# Problem to work on
From the entries below, retype only the lines from the one with "bpy.context.collection.objects.link(source)" through the one with "(.005, .35, .135, 1))", exactly as written.

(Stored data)
☆ ☆ ☆ ☆

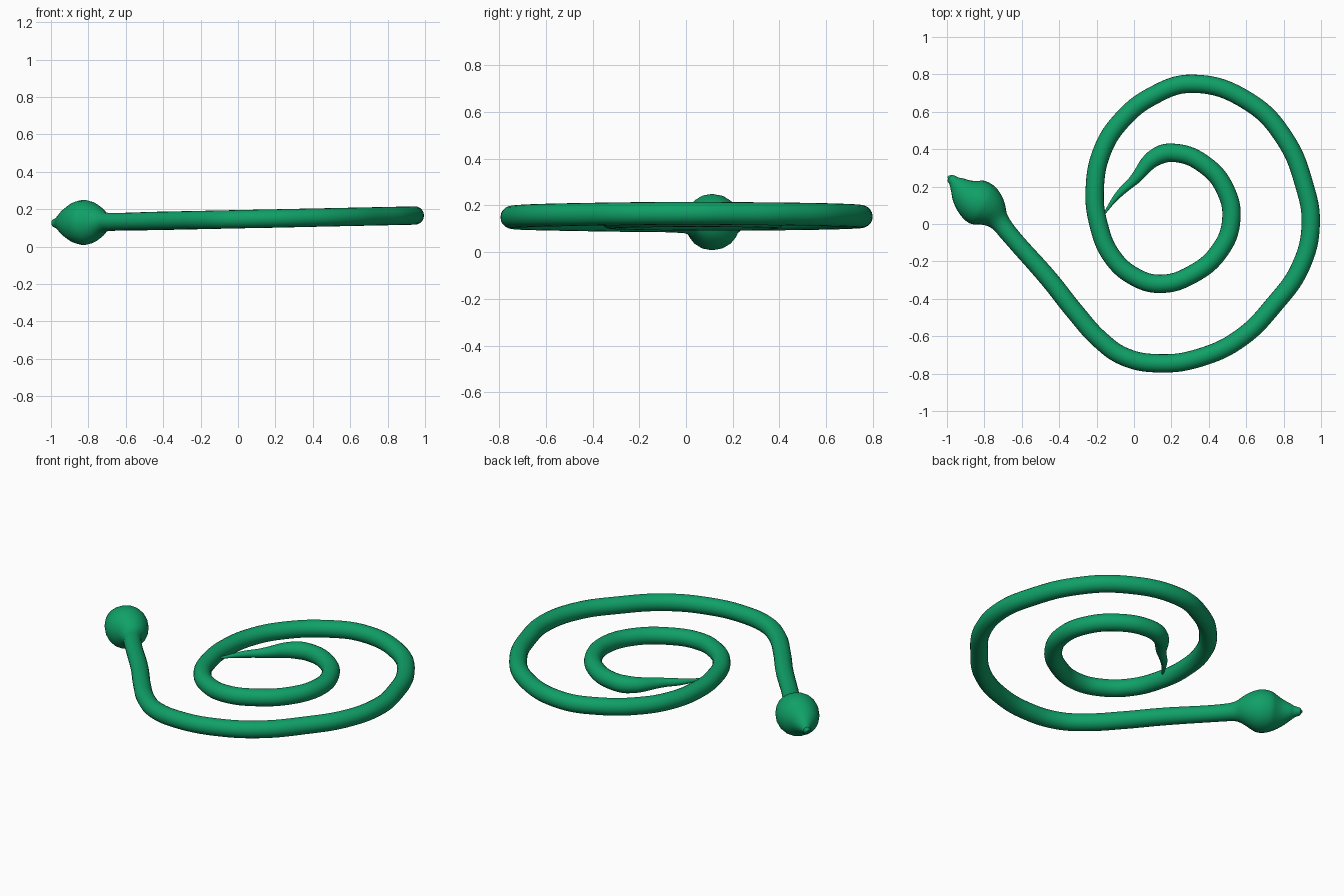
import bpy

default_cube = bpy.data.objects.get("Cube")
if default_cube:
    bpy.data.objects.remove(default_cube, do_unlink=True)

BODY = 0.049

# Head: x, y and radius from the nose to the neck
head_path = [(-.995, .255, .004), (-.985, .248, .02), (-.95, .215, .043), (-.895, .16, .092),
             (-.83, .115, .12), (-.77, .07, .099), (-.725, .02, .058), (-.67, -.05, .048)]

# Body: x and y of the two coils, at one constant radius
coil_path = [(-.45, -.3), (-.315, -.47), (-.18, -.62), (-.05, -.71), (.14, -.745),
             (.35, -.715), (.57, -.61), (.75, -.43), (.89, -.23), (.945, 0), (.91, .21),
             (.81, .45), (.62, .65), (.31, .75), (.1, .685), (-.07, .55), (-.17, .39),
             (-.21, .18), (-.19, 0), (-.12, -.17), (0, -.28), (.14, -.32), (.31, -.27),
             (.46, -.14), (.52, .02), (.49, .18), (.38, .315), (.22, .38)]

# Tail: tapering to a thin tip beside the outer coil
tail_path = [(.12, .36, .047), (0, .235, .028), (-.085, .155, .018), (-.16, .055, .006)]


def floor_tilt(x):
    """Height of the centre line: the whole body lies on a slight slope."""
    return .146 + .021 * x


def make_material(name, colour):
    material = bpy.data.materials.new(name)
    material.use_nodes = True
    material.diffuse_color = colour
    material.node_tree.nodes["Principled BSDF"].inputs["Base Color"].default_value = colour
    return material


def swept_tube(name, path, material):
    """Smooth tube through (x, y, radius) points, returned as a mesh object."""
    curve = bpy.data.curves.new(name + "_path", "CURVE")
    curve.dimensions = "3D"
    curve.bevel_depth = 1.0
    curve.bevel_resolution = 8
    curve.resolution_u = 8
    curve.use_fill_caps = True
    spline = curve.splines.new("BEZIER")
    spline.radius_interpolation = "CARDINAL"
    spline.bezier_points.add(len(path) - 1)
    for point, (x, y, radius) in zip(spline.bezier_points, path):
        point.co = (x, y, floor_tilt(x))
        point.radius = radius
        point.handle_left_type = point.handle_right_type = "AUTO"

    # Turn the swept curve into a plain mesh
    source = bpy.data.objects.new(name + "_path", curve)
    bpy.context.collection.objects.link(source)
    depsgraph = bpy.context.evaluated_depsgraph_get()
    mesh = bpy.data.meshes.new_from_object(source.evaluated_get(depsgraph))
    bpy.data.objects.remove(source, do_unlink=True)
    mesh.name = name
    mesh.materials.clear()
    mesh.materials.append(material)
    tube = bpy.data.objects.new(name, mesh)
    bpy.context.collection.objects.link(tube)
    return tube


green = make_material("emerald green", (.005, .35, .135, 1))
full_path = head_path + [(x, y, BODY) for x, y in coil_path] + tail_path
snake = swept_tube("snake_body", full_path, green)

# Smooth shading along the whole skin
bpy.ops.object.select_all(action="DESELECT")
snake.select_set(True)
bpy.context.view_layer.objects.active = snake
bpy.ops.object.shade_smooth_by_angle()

☆ ☆ ☆ ☆

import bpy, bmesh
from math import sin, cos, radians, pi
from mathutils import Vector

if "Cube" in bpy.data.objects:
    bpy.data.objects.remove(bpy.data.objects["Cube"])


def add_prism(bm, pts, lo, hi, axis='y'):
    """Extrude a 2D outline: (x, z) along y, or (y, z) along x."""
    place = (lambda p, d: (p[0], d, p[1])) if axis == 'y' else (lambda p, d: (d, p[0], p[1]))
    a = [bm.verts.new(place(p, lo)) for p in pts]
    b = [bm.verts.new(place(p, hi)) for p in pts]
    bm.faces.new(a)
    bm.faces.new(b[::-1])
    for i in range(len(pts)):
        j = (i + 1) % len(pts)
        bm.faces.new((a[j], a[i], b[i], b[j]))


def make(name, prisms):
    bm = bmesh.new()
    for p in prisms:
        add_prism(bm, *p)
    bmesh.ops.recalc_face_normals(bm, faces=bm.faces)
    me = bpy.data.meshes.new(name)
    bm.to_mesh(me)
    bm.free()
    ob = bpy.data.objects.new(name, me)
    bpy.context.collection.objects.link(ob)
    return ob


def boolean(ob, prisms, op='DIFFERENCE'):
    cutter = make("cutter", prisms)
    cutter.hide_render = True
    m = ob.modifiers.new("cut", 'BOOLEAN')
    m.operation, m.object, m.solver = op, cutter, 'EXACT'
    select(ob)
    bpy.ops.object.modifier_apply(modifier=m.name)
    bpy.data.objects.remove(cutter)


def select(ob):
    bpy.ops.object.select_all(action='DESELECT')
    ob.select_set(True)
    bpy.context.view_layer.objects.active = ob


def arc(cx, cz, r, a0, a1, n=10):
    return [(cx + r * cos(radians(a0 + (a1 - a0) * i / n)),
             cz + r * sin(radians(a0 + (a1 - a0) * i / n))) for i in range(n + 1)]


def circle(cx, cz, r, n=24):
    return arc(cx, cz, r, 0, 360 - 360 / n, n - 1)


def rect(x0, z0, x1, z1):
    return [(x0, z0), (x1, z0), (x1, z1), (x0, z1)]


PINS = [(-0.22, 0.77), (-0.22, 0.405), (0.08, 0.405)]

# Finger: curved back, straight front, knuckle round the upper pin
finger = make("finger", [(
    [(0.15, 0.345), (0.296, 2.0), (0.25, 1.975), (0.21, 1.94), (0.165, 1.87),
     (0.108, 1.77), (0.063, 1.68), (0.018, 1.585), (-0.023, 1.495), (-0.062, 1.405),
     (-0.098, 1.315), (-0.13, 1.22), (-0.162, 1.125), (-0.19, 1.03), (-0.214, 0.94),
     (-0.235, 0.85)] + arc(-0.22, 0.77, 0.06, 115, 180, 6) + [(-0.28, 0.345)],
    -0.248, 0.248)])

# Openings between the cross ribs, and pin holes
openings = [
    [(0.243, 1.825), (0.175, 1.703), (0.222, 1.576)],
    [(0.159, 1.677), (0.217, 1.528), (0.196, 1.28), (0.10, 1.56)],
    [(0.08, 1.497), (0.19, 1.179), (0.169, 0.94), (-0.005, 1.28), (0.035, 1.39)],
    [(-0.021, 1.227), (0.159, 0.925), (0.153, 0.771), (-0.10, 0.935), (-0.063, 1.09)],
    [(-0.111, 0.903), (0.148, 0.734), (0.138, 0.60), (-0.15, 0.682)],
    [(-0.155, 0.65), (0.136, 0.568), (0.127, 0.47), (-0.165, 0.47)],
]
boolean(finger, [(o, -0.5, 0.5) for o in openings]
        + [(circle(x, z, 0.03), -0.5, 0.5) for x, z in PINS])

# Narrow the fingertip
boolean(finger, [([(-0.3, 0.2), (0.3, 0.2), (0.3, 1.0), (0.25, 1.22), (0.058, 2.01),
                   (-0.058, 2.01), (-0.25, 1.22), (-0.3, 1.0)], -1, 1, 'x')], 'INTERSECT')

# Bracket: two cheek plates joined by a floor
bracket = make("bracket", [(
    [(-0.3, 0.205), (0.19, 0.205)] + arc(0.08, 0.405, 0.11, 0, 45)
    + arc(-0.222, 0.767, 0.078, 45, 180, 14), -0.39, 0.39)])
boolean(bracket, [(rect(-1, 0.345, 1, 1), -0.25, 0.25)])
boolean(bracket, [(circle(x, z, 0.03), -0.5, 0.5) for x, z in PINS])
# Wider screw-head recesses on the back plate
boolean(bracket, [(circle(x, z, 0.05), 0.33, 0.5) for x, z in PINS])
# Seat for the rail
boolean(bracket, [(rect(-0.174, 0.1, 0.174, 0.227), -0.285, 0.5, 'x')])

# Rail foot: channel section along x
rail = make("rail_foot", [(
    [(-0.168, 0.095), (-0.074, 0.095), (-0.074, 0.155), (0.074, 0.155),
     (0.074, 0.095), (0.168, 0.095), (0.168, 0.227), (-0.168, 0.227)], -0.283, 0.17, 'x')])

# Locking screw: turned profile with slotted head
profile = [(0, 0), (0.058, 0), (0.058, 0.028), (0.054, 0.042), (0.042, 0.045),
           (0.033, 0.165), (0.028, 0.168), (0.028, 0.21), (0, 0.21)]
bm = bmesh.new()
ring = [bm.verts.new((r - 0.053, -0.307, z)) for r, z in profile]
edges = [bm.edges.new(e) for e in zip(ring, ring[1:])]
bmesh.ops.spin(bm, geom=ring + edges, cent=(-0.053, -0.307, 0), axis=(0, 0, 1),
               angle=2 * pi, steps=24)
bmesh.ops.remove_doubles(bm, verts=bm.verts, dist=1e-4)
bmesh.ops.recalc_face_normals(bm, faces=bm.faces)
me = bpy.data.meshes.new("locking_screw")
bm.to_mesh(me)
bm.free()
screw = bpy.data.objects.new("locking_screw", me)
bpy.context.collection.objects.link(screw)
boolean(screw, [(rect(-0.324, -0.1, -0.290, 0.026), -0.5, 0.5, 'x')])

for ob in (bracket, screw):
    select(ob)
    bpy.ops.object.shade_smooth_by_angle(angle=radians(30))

☆ ☆ ☆ ☆

# Task result
    bpy.context.collection.objects.link(source)
    depsgraph = bpy.context.evaluated_depsgraph_get()
    mesh = bpy.data.meshes.new_from_object(source.evaluated_get(depsgraph))
    bpy.data.objects.remove(source, do_unlink=True)
    mesh.name = name
    mesh.materials.clear()
    mesh.materials.append(material)
    tube = bpy.data.objects.new(name, mesh)
    bpy.context.collection.objects.link(tube)
    return tube


green = make_material("emerald green", (.005, .35, .135, 1))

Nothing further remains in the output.